Answer: Diane Leather
The Romanian Edith Treybal had set the record (5:00.3) on 1st November 1953 at Timisoara. This was beaten by Britain Diane Leather on 26th May 1954 at Birmingham (5:00.2), three days later she tried again this time running 4:59.6. Britain Anne Smith was the first offical record holder of the women's mile in 1967. Nina Pletnyova held the woman's 1500m record (4:37.0) at the time of Bannister's feat.
John Walker of New Zealand ran a mile in Sweden in a time of 3:49.4, exactly 10 seconds quicker than the first sub four-minute mile 21 years earlier. Sir Roger Bannister was also Chairman of the Sports Council of Great Britain from 1971-1974, and President of the International Council for Sport and Recreation from 1976-1983.
Answer: Derek Ibbotson
Derek Ibbotson from Yorkshire in England broke Landy's record at White City on July 19, 1957. His time of 3:57.2 heralded another rush of fast times and the record dropped with increasing regularity.
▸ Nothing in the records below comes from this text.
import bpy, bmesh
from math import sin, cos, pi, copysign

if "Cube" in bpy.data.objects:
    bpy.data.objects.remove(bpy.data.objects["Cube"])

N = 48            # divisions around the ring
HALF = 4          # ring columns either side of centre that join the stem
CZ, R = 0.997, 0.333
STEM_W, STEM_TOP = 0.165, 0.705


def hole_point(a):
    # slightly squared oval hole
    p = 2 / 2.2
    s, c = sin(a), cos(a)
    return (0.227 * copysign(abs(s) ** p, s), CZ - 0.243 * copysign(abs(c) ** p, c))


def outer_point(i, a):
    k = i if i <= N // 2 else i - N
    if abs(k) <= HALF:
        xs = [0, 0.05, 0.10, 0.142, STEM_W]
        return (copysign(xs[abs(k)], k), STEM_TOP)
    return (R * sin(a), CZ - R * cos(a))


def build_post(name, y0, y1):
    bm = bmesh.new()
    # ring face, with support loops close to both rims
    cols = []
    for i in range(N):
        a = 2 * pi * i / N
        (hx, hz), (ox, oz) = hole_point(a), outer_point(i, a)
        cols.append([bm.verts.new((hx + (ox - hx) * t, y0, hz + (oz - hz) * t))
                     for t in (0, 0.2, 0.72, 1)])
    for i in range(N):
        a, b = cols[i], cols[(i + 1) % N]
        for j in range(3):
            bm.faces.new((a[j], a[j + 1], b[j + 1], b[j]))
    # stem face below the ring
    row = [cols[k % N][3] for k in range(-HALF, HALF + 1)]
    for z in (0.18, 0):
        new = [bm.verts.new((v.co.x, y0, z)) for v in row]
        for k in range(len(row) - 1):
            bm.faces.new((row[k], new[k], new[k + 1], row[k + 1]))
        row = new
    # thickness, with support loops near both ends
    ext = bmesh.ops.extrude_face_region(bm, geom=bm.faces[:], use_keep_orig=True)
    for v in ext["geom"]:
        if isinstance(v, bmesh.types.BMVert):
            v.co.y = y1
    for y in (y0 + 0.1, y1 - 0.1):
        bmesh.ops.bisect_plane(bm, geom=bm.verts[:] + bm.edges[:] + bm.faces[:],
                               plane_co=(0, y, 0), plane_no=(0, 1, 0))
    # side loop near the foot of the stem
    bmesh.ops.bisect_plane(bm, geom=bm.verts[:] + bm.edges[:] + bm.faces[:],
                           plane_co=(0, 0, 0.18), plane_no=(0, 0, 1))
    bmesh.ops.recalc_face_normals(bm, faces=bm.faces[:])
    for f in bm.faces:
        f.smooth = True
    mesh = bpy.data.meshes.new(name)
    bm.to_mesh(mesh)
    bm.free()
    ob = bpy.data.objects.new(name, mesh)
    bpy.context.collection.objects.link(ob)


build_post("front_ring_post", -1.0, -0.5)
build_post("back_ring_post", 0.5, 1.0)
John Walker of New Zealand became the first man to break the 3:50 barrier, when he ran 3:49.4 on August 12, 1975.
Answer: Svetlana Masterkova
The Russian Masterkova ran 4:12.56 at Zurich in 1996 (she did 3:56.77 en-route at 1500m). Romanian Paula Ivan is still second on the all time list (4:15.61) got the record in 1989. Both Puica (Romania) and Slaney (USA) have held the record for the distance.